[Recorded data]
◇ ◇ ◇ ◇ ◇ ◇ ◇

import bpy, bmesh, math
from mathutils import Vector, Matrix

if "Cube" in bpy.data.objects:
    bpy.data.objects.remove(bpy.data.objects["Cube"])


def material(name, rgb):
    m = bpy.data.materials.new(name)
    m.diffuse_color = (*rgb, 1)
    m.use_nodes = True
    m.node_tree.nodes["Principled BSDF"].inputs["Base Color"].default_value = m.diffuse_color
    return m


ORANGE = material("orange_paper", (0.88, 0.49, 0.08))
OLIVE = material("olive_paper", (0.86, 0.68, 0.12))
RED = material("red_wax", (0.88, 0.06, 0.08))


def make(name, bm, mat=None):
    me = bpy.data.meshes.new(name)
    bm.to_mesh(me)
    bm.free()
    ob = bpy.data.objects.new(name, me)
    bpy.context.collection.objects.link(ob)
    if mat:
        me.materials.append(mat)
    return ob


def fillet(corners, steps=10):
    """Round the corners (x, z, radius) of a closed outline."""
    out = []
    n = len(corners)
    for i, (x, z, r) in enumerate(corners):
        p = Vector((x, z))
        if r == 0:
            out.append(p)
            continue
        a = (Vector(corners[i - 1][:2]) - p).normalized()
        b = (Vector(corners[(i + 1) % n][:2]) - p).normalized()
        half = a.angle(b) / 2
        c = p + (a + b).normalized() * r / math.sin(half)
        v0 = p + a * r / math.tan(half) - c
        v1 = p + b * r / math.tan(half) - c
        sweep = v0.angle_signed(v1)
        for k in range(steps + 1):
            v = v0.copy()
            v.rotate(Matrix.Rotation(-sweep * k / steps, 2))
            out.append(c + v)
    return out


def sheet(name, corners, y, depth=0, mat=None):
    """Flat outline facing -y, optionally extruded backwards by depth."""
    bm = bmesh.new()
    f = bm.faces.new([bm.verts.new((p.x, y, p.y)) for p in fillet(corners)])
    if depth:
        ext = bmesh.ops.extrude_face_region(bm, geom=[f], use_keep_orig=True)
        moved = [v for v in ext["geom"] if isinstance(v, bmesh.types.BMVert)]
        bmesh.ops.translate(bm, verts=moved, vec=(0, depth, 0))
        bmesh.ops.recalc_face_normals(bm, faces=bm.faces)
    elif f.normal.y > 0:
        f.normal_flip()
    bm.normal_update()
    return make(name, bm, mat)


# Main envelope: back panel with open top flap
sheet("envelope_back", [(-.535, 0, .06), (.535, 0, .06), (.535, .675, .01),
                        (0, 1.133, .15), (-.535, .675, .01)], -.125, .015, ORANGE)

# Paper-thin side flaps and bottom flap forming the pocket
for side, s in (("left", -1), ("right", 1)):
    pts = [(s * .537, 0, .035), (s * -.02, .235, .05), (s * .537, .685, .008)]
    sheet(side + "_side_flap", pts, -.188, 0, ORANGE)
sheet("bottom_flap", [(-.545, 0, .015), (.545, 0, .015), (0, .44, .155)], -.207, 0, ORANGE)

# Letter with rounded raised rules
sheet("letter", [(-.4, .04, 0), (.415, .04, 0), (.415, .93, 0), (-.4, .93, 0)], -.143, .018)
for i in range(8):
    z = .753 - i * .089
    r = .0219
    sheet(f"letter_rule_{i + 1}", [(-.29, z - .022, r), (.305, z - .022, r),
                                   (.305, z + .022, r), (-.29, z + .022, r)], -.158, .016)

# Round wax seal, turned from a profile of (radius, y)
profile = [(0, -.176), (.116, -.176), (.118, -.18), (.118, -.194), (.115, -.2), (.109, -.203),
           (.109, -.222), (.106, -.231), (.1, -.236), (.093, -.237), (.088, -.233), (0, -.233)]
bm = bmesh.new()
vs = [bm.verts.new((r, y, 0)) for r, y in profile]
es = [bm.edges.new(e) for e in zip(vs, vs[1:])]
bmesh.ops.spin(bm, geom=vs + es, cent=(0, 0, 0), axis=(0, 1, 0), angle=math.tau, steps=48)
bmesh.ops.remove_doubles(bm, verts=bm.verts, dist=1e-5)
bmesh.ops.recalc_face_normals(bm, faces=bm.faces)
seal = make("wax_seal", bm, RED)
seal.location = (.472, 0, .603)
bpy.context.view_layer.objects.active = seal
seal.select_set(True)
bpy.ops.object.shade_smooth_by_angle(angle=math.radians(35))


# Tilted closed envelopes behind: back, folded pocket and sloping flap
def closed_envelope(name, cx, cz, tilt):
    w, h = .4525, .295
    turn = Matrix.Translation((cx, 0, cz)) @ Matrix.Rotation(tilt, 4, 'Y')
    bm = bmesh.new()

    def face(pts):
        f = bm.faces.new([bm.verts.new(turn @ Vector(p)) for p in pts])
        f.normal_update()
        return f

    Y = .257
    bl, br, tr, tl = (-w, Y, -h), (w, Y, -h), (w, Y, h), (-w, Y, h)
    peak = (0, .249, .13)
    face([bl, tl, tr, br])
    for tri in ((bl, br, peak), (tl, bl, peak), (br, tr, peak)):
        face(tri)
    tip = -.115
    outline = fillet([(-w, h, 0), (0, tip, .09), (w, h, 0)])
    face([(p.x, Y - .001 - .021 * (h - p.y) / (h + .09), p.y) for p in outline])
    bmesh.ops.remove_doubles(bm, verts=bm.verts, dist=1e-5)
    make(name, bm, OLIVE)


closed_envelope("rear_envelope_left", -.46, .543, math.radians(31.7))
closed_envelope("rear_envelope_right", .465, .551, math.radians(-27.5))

◇ ◇ ◇ ◇ ◇ ◇ ◇

__Task brief__: Copy out the data exactly, keeping each line whole.

__Exercise result__:
import bpy, bmesh, math
from mathutils import Vector, Matrix

if "Cube" in bpy.data.objects:
    bpy.data.objects.remove(bpy.data.objects["Cube"])


def material(name, rgb):
    m = bpy.data.materials.new(name)
    m.diffuse_color = (*rgb, 1)
    m.use_nodes = True
    m.node_tree.nodes["Principled BSDF"].inputs["Base Color"].default_value = m.diffuse_color
    return m


ORANGE = material("orange_paper", (0.88, 0.49, 0.08))
OLIVE = material("olive_paper", (0.86, 0.68, 0.12))
RED = material("red_wax", (0.88, 0.06, 0.08))


def make(name, bm, mat=None):
    me = bpy.data.meshes.new(name)
    bm.to_mesh(me)
    bm.free()
    ob = bpy.data.objects.new(name, me)
    bpy.context.collection.objects.link(ob)
    if mat:
        me.materials.append(mat)
    return ob


def fillet(corners, steps=10):
    """Round the corners (x, z, radius) of a closed outline."""
    out = []
    n = len(corners)
    for i, (x, z, r) in enumerate(corners):
        p = Vector((x, z))
        if r == 0:
            out.append(p)
            continue
        a = (Vector(corners[i - 1][:2]) - p).normalized()
        b = (Vector(corners[(i + 1) % n][:2]) - p).normalized()
        half = a.angle(b) / 2
        c = p + (a + b).normalized() * r / math.sin(half)
        v0 = p + a * r / math.tan(half) - c
        v1 = p + b * r / math.tan(half) - c
        sweep = v0.angle_signed(v1)
        for k in range(steps + 1):
            v = v0.copy()
            v.rotate(Matrix.Rotation(-sweep * k / steps, 2))
            out.append(c + v)
    return out


def sheet(name, corners, y, depth=0, mat=None):
    """Flat outline facing -y, optionally extruded backwards by depth."""
    bm = bmesh.new()
    f = bm.faces.new([bm.verts.new((p.x, y, p.y)) for p in fillet(corners)])
    if depth:
        ext = bmesh.ops.extrude_face_region(bm, geom=[f], use_keep_orig=True)
        moved = [v for v in ext["geom"] if isinstance(v, bmesh.types.BMVert)]
        bmesh.ops.translate(bm, verts=moved, vec=(0, depth, 0))
        bmesh.ops.recalc_face_normals(bm, faces=bm.faces)
    elif f.normal.y > 0:
        f.normal_flip()
    bm.normal_update()
    return make(name, bm, mat)


# Main envelope: back panel with open top flap
sheet("envelope_back", [(-.535, 0, .06), (.535, 0, .06), (.535, .675, .01),
                        (0, 1.133, .15), (-.535, .675, .01)], -.125, .015, ORANGE)

# Paper-thin side flaps and bottom flap forming the pocket
for side, s in (("left", -1), ("right", 1)):
    pts = [(s * .537, 0, .035), (s * -.02, .235, .05), (s * .537, .685, .008)]
    sheet(side + "_side_flap", pts, -.188, 0, ORANGE)
sheet("bottom_flap", [(-.545, 0, .015), (.545, 0, .015), (0, .44, .155)], -.207, 0, ORANGE)

# Letter with rounded raised rules
sheet("letter", [(-.4, .04, 0), (.415, .04, 0), (.415, .93, 0), (-.4, .93, 0)], -.143, .018)
for i in range(8):
    z = .753 - i * .089
    r = .0219
    sheet(f"letter_rule_{i + 1}", [(-.29, z - .022, r), (.305, z - .022, r),
                                   (.305, z + .022, r), (-.29, z + .022, r)], -.158, .016)

# Round wax seal, turned from a profile of (radius, y)
profile = [(0, -.176), (.116, -.176), (.118, -.18), (.118, -.194), (.115, -.2), (.109, -.203),
           (.109, -.222), (.106, -.231), (.1, -.236), (.093, -.237), (.088, -.233), (0, -.233)]
bm = bmesh.new()
vs = [bm.verts.new((r, y, 0)) for r, y in profile]
es = [bm.edges.new(e) for e in zip(vs, vs[1:])]
bmesh.ops.spin(bm, geom=vs + es, cent=(0, 0, 0), axis=(0, 1, 0), angle=math.tau, steps=48)
bmesh.ops.remove_doubles(bm, verts=bm.verts, dist=1e-5)
bmesh.ops.recalc_face_normals(bm, faces=bm.faces)
seal = make("wax_seal", bm, RED)
seal.location = (.472, 0, .603)
bpy.context.view_layer.objects.active = seal
seal.select_set(True)
bpy.ops.object.shade_smooth_by_angle(angle=math.radians(35))


# Tilted closed envelopes behind: back, folded pocket and sloping flap
def closed_envelope(name, cx, cz, tilt):
    w, h = .4525, .295
    turn = Matrix.Translation((cx, 0, cz)) @ Matrix.Rotation(tilt, 4, 'Y')
    bm = bmesh.new()

    def face(pts):
        f = bm.faces.new([bm.verts.new(turn @ Vector(p)) for p in pts])
        f.normal_update()
        return f

    Y = .257
    bl, br, tr, tl = (-w, Y, -h), (w, Y, -h), (w, Y, h), (-w, Y, h)
    peak = (0, .249, .13)
    face([bl, tl, tr, br])
    for tri in ((bl, br, peak), (tl, bl, peak), (br, tr, peak)):
        face(tri)
    tip = -.115
    outline = fillet([(-w, h, 0), (0, tip, .09), (w, h, 0)])
    face([(p.x, Y - .001 - .021 * (h - p.y) / (h + .09), p.y) for p in outline])
    bmesh.ops.remove_doubles(bm, verts=bm.verts, dist=1e-5)
    make(name, bm, OLIVE)


closed_envelope("rear_envelope_left", -.46, .543, math.radians(31.7))
closed_envelope("rear_envelope_right", .465, .551, math.radians(-27.5))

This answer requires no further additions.